When the word "radius" shows up in a line of the data below, copy that whole line.

__Data records__:
____________

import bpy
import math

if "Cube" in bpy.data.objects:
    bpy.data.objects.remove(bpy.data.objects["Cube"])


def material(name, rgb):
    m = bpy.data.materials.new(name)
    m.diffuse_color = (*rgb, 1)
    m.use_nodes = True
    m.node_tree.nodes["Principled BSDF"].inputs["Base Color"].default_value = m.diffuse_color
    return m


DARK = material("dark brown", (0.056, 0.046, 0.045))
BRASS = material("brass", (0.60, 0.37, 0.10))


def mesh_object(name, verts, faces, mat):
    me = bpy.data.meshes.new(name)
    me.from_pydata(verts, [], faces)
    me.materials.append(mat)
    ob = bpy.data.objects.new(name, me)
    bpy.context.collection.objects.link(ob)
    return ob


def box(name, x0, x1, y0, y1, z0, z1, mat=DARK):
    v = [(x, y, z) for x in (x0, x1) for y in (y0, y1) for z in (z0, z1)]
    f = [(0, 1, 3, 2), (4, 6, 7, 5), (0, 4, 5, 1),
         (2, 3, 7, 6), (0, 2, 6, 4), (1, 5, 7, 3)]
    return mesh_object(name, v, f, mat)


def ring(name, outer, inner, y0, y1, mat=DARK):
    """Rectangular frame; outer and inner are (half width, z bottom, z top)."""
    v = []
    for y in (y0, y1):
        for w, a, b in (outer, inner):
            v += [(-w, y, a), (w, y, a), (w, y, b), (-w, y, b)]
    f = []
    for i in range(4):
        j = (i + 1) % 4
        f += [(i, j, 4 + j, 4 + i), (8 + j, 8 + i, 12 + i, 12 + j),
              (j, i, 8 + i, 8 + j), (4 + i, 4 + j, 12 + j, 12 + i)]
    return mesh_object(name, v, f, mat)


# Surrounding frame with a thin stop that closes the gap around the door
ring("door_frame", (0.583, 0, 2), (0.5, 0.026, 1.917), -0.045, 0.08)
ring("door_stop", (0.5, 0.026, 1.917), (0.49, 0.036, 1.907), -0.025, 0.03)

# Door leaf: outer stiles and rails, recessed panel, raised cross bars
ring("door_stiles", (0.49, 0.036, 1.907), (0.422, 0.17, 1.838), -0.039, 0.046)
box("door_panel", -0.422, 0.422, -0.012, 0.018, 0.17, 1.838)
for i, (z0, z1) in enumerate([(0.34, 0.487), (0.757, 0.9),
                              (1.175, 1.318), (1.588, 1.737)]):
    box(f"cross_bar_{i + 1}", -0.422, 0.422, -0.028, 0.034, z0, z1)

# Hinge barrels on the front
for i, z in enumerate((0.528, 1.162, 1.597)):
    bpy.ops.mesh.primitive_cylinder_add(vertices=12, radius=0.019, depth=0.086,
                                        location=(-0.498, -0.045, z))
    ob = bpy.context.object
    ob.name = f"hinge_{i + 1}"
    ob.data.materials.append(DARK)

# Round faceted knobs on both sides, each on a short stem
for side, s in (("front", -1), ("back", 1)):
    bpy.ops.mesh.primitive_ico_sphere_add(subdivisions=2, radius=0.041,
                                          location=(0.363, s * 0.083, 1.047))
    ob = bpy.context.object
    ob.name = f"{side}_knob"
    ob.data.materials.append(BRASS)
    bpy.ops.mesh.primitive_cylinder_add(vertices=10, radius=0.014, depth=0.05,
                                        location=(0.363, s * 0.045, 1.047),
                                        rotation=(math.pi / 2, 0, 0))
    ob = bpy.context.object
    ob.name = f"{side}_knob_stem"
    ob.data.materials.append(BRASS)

____________

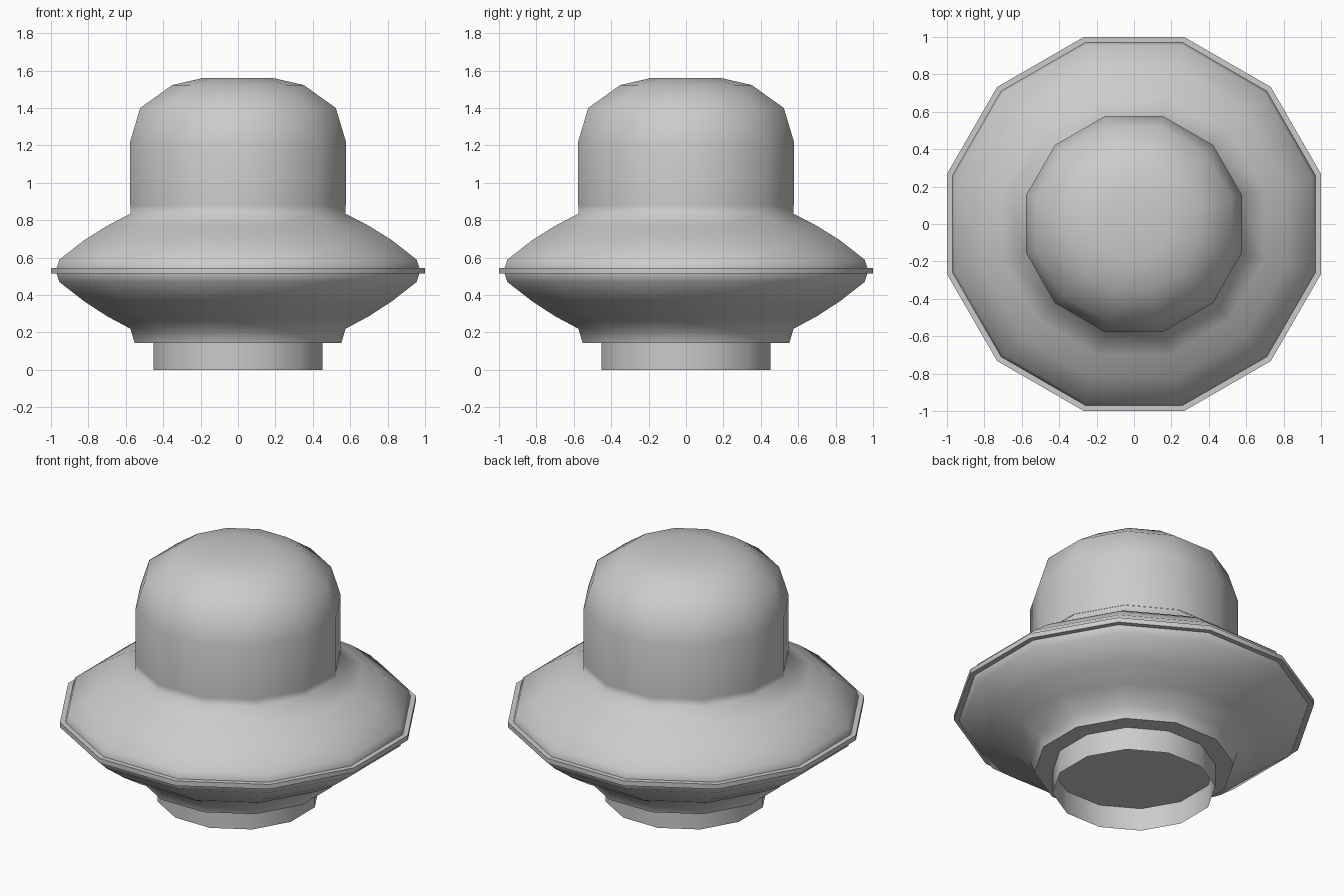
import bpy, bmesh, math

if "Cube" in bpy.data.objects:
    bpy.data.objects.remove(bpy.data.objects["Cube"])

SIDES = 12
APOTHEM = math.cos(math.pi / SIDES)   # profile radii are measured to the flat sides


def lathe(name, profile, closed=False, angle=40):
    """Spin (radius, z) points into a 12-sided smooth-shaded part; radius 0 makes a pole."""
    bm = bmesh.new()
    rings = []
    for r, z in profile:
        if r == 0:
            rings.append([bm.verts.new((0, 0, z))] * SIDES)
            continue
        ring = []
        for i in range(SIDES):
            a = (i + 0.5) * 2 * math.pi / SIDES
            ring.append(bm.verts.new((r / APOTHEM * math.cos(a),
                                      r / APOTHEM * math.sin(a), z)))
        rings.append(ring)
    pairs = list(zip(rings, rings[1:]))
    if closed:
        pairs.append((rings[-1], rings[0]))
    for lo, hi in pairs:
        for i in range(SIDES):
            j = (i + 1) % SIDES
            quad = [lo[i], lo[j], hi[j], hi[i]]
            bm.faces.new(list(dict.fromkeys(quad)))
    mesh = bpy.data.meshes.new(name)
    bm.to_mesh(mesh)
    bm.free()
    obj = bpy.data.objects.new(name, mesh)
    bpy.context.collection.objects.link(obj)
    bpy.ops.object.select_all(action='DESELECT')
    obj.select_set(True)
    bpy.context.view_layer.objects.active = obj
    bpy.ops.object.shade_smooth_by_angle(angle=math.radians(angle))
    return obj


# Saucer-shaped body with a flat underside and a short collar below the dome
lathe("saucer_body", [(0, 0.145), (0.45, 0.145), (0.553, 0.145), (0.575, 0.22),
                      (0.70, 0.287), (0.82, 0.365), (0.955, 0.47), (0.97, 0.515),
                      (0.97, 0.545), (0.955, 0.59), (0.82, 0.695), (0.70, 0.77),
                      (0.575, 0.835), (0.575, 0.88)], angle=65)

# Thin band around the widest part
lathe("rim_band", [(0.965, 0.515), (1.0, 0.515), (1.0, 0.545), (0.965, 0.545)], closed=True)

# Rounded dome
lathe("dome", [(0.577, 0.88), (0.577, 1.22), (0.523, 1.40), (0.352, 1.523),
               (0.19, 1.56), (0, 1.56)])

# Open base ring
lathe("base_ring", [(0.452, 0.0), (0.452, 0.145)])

____________

__Response to this exercise__:
    bpy.ops.mesh.primitive_cylinder_add(vertices=12, radius=0.019, depth=0.086,
    bpy.ops.mesh.primitive_ico_sphere_add(subdivisions=2, radius=0.041,
    bpy.ops.mesh.primitive_cylinder_add(vertices=10, radius=0.014, depth=0.05,
    """Spin (radius, z) points into a 12-sided smooth-shaded part; radius 0 makes a pole."""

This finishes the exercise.